Picking up where the first volume left off, IMEB Opus 30, vol. 2 covers the next sixteen years of IMEB history. Important to note that this volume comes on the opposite end of that paradigm shift from tape and analog over to computers and digital. Make no mistake, the framework of computer music is being built in the decade prior, but here those mechanisms are in full force. The processes heard here are dizzyingly complex, produced for once in real time rather than over an arduous wait, and yet there remains distinct ties to the aesthetics of the Group's early years.
Disc 4: 1984-88Very difficult to pick a highlight from the first batch, with each piece setting out for far different aims than the next. Dieter Kaufmann's piece is perhaps the oddest, an ode to childhood constructed from recordings he and his 10 year old son Ulrich made during their travels, a far cry from the Ferrari travelogue. Takayuki Rai delivers a gripping piece as well, this one for computer processed bass clarinet and tape. The pieces by Yves Daoust and IMEB co-founder Françoise Barrière both carry a strong narrative arc, Daoust's residing in a world of fantasy, while Barrière draws on a clear sense of human hardship.
1 Lothar Voigtländer - Hommage à un poète (1984)
2 Dieter Kaufmann - Le ciel et la terre (1985)
3 Yves Daoust - Il était une fois… (conte sans paroles) (1986)
4 Françoise Barrière - L’or (1987)
5 Takayuki Rai - Sparkle (1988)
Disc 5: 1989-93Curiously, there is much to compare among the works in this second disc. The three middle pieces by Boesch, Berenguer, and Bennett are each meditations on a central object--stones, a voice (and in its words, Claude Shannon), and a South American rainstick. Each of the works draws on human action and transforms in a way that keeps the tactile or vocal elements intact, never allowing computer processes to obscure that physical presence. The bookending pieces by Normandeau and Artemiev are both free-associations. Normandeau's "Jeu" almost serves as a thesaurus entry on the notion of "play", recited off the top of his head.

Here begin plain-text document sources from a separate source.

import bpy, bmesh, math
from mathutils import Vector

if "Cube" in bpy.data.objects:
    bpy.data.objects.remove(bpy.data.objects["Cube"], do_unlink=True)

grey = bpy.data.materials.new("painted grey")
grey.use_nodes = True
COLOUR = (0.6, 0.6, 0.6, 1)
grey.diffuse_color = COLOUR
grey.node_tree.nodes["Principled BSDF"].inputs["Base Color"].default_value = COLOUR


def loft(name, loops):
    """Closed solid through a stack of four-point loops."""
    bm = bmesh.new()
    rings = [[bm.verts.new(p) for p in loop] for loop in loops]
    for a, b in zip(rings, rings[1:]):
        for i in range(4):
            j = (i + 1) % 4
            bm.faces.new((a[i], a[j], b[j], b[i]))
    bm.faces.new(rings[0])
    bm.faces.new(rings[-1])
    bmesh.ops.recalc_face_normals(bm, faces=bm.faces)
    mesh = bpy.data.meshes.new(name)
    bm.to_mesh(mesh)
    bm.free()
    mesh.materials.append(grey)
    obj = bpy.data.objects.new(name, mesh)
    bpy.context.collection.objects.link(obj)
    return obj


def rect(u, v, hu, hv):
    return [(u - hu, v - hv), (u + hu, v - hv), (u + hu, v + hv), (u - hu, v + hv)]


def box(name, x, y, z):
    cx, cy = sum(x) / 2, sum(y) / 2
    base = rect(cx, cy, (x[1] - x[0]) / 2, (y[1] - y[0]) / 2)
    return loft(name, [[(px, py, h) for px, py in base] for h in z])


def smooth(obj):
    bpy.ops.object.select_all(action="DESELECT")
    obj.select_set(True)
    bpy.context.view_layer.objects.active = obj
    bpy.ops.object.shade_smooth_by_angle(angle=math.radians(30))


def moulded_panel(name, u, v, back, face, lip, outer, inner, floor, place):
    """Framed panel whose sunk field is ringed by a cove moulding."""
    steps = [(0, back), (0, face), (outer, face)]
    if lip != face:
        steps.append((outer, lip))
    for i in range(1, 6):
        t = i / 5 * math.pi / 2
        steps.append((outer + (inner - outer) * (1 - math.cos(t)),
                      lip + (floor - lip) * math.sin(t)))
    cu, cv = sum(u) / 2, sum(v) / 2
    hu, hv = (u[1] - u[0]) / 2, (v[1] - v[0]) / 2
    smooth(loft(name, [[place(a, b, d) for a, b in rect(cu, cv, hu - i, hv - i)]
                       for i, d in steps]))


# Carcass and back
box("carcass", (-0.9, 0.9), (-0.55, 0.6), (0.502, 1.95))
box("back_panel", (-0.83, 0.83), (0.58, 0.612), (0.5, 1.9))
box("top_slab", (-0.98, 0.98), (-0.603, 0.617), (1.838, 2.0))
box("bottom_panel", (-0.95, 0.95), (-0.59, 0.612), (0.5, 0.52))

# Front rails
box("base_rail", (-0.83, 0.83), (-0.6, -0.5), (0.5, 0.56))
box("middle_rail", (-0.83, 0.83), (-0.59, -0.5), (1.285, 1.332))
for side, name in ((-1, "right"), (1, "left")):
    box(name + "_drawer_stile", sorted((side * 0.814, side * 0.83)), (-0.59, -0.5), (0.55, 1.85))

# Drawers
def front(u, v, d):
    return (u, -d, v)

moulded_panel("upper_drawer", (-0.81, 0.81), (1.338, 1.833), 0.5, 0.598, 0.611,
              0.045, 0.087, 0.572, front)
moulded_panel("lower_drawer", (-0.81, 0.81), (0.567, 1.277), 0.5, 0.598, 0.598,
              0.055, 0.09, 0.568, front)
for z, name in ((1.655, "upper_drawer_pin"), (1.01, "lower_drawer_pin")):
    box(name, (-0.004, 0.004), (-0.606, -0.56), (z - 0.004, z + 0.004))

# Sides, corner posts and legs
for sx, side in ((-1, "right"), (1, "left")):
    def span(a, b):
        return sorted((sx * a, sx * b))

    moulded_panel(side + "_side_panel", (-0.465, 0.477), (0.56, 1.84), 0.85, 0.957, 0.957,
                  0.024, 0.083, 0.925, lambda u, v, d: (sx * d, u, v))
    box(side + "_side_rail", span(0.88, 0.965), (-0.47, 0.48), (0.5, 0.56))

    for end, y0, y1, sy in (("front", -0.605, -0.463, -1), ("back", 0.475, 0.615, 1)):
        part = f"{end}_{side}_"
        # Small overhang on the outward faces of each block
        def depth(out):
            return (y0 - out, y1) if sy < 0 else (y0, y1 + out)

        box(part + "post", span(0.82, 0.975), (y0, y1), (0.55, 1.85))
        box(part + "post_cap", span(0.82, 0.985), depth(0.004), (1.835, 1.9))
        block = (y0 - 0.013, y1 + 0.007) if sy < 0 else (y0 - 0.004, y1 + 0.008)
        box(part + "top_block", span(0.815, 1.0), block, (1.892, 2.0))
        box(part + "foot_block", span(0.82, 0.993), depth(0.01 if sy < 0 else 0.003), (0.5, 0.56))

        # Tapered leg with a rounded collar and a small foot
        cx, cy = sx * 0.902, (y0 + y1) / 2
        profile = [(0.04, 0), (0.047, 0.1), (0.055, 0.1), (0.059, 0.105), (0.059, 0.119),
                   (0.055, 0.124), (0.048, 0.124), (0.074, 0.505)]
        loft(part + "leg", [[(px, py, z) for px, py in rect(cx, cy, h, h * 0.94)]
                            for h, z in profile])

1 Robert Normandeau - Jeu (1989)
2 Rainer Boesch - Pierres (1990)
3 José Manuel Berenguer - Ob-lectum (1991)
4 Gerald Bennett - Rainstick (1992)
5 Eduard Artemiev - I would like to return (1993)
Disc 6: 1994-99Most interesting to me about these final six works is how each shows a distinct slowing of pace from the previous selections and a focused attention on how one organizes sound. It's almost as if the excitement over how much can be done with computers has worn off, moving on to the challenge of how it can be done well. Kosk and Dodge aim in their works here to bring a personal order to their disparate materials. Individual instrumental elements are bound in a mesh of manipulation as Kröpfl (voice), Sani (clarinets), Vaggione (percussion), and Parmerud (flute) offer varying stances on how deeply one's building blocks should be concealed.
1 Patrick Kosk - Plastique sans titre (1994)
2 Charles Dodge - Fades, Dissolves, Fizzles (1995)
3 Francisco Kröpfl - Winds (1996)
4 Nicola Sani - Non tutte le isole hanno intorno il mare (1997)
5 Horacio Vaggione - Agon (1998)
6 Åke Parmerud - Les flûtes en feu (1999)